▶ Required action
Across the material below, how many lines hold the word "range"? Only the number should be given.

▶ The records
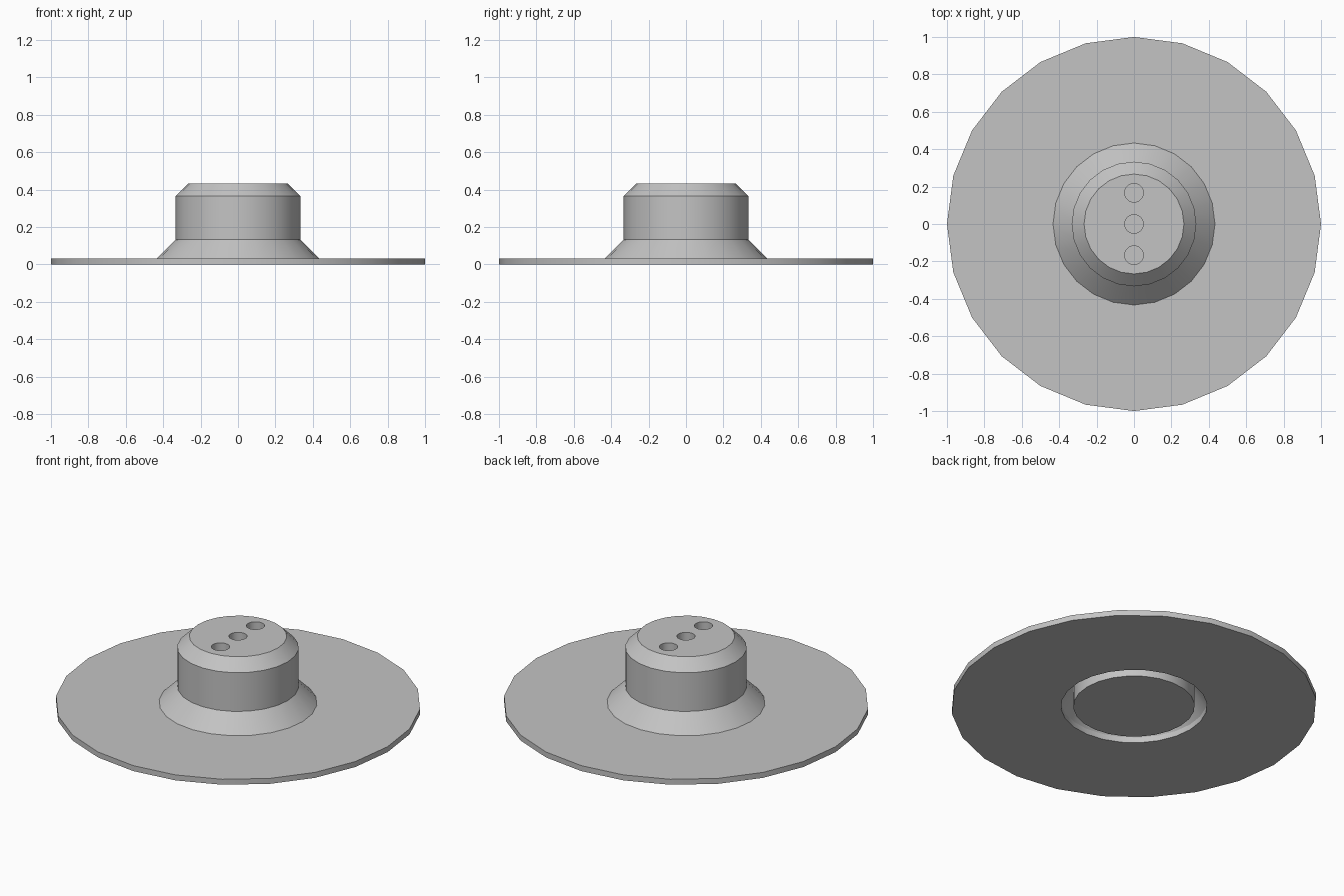
import bpy, bmesh, math

cube = bpy.data.objects.get("Cube")
if cube:
    bpy.data.objects.remove(cube, do_unlink=True)

SIDES = 24

grey = bpy.data.materials.new("plain_grey")
grey.use_nodes = True
colour = (0.55, 0.55, 0.55, 1)
grey.diffuse_color = colour
grey.node_tree.nodes["Principled BSDF"].inputs["Base Color"].default_value = colour


def lathe(name, profile, closed):
    """Turn an (r, z) profile about z; an open profile gets flat caps."""
    bm = bmesh.new()
    rings = []
    for r, z in profile:
        angles = [math.tau * i / SIDES for i in range(SIDES)]
        rings.append([bm.verts.new((r * math.cos(a), r * math.sin(a), z)) for a in angles])
    pairs = list(zip(rings, rings[1:]))
    if closed:
        pairs.append((rings[-1], rings[0]))
    else:
        bm.faces.new(rings[0])
        bm.faces.new(rings[-1])
    for low, high in pairs:
        for i in range(SIDES):
            j = (i + 1) % SIDES
            bm.faces.new((low[i], low[j], high[j], high[i]))
    bmesh.ops.recalc_face_normals(bm, faces=bm.faces)
    mesh = bpy.data.meshes.new(name)
    bm.to_mesh(mesh)
    bm.free()
    mesh.materials.append(grey)
    obj = bpy.data.objects.new(name, mesh)
    bpy.context.collection.objects.link(obj)
    return obj


def activate(obj):
    bpy.ops.object.select_all(action='DESELECT')
    obj.select_set(True)
    bpy.context.view_layer.objects.active = obj


# Thin round plate with a flared collar, open underneath around the hub
flange = lathe("flange", [(0.4, 0), (1, 0), (1, 0.033), (0.433, 0.033),
                          (0.333, 0.133), (0.4, 0.033)], True)

# Solid hub with a chamfered top
hub = lathe("hub", [(0.333, 0), (0.333, 0.367), (0.267, 0.433)], False)

# Three blind holes in a row across the top of the hub
for y in (-0.167, 0, 0.167):
    cutter = lathe("hole_cutter", [(0.05, 0.333), (0.05, 0.5)], False)
    cutter.location.y = y
    cutter.hide_render = True
    cut = hub.modifiers.new("hole", 'BOOLEAN')
    cut.operation = 'DIFFERENCE'
    cut.solver = 'EXACT'
    cut.object = cutter
    activate(hub)
    bpy.ops.object.modifier_apply(modifier=cut.name)
    bpy.data.objects.remove(cutter, do_unlink=True)

for part in (flange, hub):
    activate(part)
    bpy.ops.object.shade_smooth_by_angle(angle=math.radians(30))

▶ Answer to this exercise
2